(Stored entries)
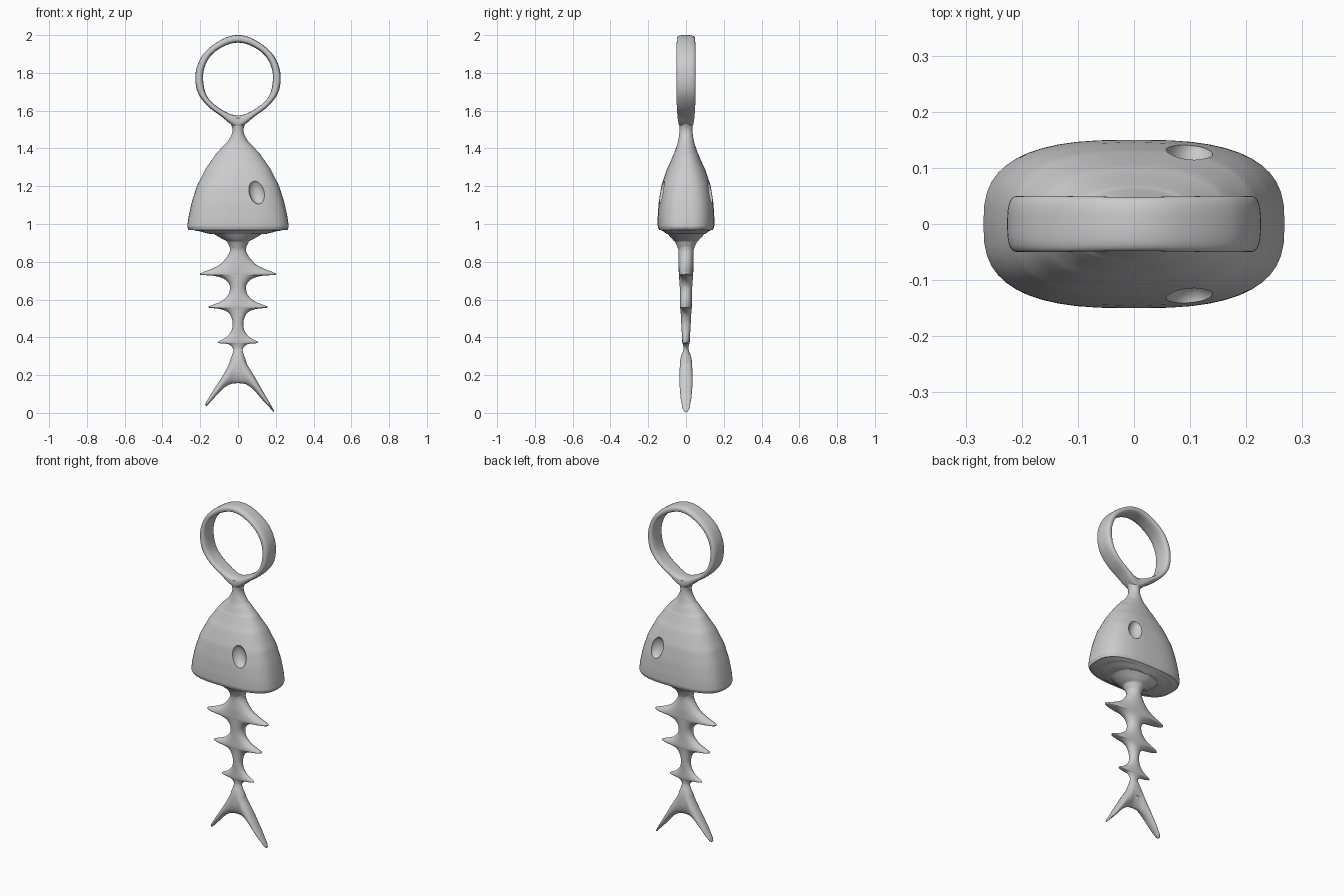
import bpy, bmesh, math
from mathutils import Vector

if "Cube" in bpy.data.objects:
    bpy.data.objects.remove(bpy.data.objects["Cube"])

SIDES = 48


def spline(rows, steps, closed=False):
    """Smooth curve through rows of numbers, with chord-scaled tangents."""
    p = [Vector(r) for r in rows]
    n = len(p)

    def tangent(i):
        a, b = (p[i - 1], p[(i + 1) % n]) if closed else (p[max(i - 1, 0)], p[min(i + 1, n - 1)])
        return (b - a).normalized()

    out = []
    for i in range(n if closed else n - 1):
        a, b = p[i], p[(i + 1) % n]
        d = (b - a).length
        ta, tb = tangent(i) * d, tangent((i + 1) % n) * d
        for s in range(steps):
            t = s / steps
            out.append(a * (2*t**3 - 3*t*t + 1) + ta * (t**3 - 2*t*t + t)
                       + b * (3*t*t - 2*t**3) + tb * (t**3 - t*t))
    if not closed:
        out.append(p[-1])
    return out


def section(c, u, v, n):
    """Superellipse around c with half axes u and v."""
    pts = []
    for k in range(SIDES):
        a = 2 * math.pi * k / SIDES
        cu, sv = math.cos(a), math.sin(a)
        pts.append(c + u * math.copysign(abs(cu) ** (2 / n), cu)
                   + v * math.copysign(abs(sv) ** (2 / n), sv))
    return pts


def loft(name, rings, closed=False):
    bm = bmesh.new()
    vs = [[bm.verts.new(q) for q in r] for r in rings]
    for i in range(len(vs) if closed else len(vs) - 1):
        a, b = vs[i], vs[(i + 1) % len(vs)]
        for k in range(SIDES):
            m = (k + 1) % SIDES
            bm.faces.new((a[k], a[m], b[m], b[k]))
    if not closed:
        bm.faces.new(vs[0])
        bm.faces.new(vs[-1])
    bmesh.ops.recalc_face_normals(bm, faces=bm.faces)
    me = bpy.data.meshes.new(name)
    bm.to_mesh(me)
    bm.free()
    ob = bpy.data.objects.new(name, me)
    bpy.context.collection.objects.link(ob)
    return ob


def smooth(ob):
    bpy.ops.object.select_all(action='DESELECT')
    ob.select_set(True)
    bpy.context.view_layer.objects.active = ob
    bpy.ops.object.shade_smooth_by_angle(angle=math.radians(45))


def stack(name, rows, steps=5):
    """Loft upward: rows are z, half width, half depth, squareness."""
    return loft(name, [section(Vector((0, 0, z)), Vector((w, 0, 0)), Vector((0, d, 0)), n)
                       for z, w, d, n in spline(rows, steps)])


# neck and head
head = stack("head", [
    (1.56, .055, .04, 2), (1.50, .029, .034, 2), (1.45, .046, .04, 2), (1.40, .09, .054, 2.1),
    (1.34, .138, .078, 2.3), (1.25, .193, .115, 2.5), (1.15, .234, .139, 2.7),
    (1.05, .259, .149, 2.8), (1.0, .267, .15, 2.8), (.982, .267, .148, 2.8),
    (.972, .25, .138, 2.7), (.955, .18, .112, 2.5), (.925, .09, .078, 2.2),
    (.875, .041, .044, 2), (.84, .038, .038, 2)])

# eye sockets, hollowed on both sides
for s in (-1, 1):
    bpy.ops.mesh.primitive_uv_sphere_add(segments=40, ring_count=20, location=(.1, s * .138, 1.172),
                                         rotation=(0, math.radians(-12), 0))
    cutter = bpy.context.object
    cutter.scale = (.042, .04, .067)
    mod = head.modifiers.new("socket", 'BOOLEAN')
    mod.operation, mod.solver, mod.object = 'DIFFERENCE', 'EXACT', cutter
    bpy.context.view_layer.objects.active = head
    bpy.ops.object.modifier_apply(modifier=mod.name)
    bpy.data.objects.remove(cutter)
smooth(head)

# spine with three pairs of ribs
spine = stack("spine_and_ribs", [
    (.89, .045, .042, 2), (.85, .045, .039, 2), (.79, .09, .04, 2), (.762, .14, .039, 2),
    (.738, .2, .038, 2), (.731, .197, .037, 2), (.726, .13, .037, 2), (.71, .075, .036, 2),
    (.68, .046, .034, 2), (.65, .043, .032, 2), (.62, .055, .032, 2), (.59, .09, .032, 2),
    (.563, .156, .032, 2), (.557, .155, .031, 2), (.55, .095, .03, 2), (.53, .05, .028, 2),
    (.49, .03, .026, 2), (.45, .03, .024, 2), (.42, .043, .022, 2), (.395, .07, .021, 2),
    (.376, .105, .02, 2), (.37, .104, .019, 2), (.363, .05, .017, 2), (.34, .026, .013, 2),
    (.32, .027, .018, 2), (.27, .044, .029, 2), (.22, .05, .033, 2)], 4)
smooth(spine)

# forked tail: x, top z, bottom z, half depth
tail_rows = [(-.173, .047, .036, .01), (-.165, .063, .038, .018), (-.13, .12, .075, .027),
             (-.08, .198, .128, .034), (-.045, .263, .15, .035), (-.02, .32, .156, .033),
             (0, .335, .157, .033), (.02, .32, .156, .033), (.045, .263, .15, .035),
             (.08, .205, .125, .035), (.13, .118, .068, .03), (.175, .04, .02, .02),
             (.19, .013, .003, .01)]
tail = loft("tail", [section(Vector((x, 0, (t + b) / 2)), Vector((0, 0, (t - b) / 2)),
                             Vector((0, d, 0)), 2) for x, t, b, d in spline(tail_rows, 4)])
smooth(tail)

# ring: outer x, outer z, inner x, inner z, half depth; one half, then mirrored
half = [(0, 2.0, 0, 1.96, .048), (.08, 1.98, .07, 1.943, .049), (.17, 1.915, .14, 1.895, .05),
        (.213, 1.845, .175, 1.835, .05), (.226, 1.77, .185, 1.77, .05),
        (.21, 1.69, .17, 1.69, .05), (.158, 1.622, .13, 1.637, .049),
        (.085, 1.567, .07, 1.596, .046), (.04, 1.53, .03, 1.579, .043), (0, 1.51, 0, 1.575, .04)]
rows = half + [(-a, b, -c, d, e) for a, b, c, d, e in half[-2:0:-1]]
rings = []
for ox, oz, ix, iz, d in spline(rows, 6, closed=True):
    o, i = Vector((ox, 0, oz)), Vector((ix, 0, iz))
    rings.append(section((o + i) / 2, (o - i) / 2, Vector((0, d, 0)), 2.9))
smooth(loft("hanging_ring", rings, closed=True))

■ YOUR GOAL ■
Your answer should consist of the lines above that hold the word "copysign", copied exactly.

■ TASK ANSWER ■
        pts.append(c + u * math.copysign(abs(cu) ** (2 / n), cu)
                   + v * math.copysign(abs(sv) ** (2 / n), sv))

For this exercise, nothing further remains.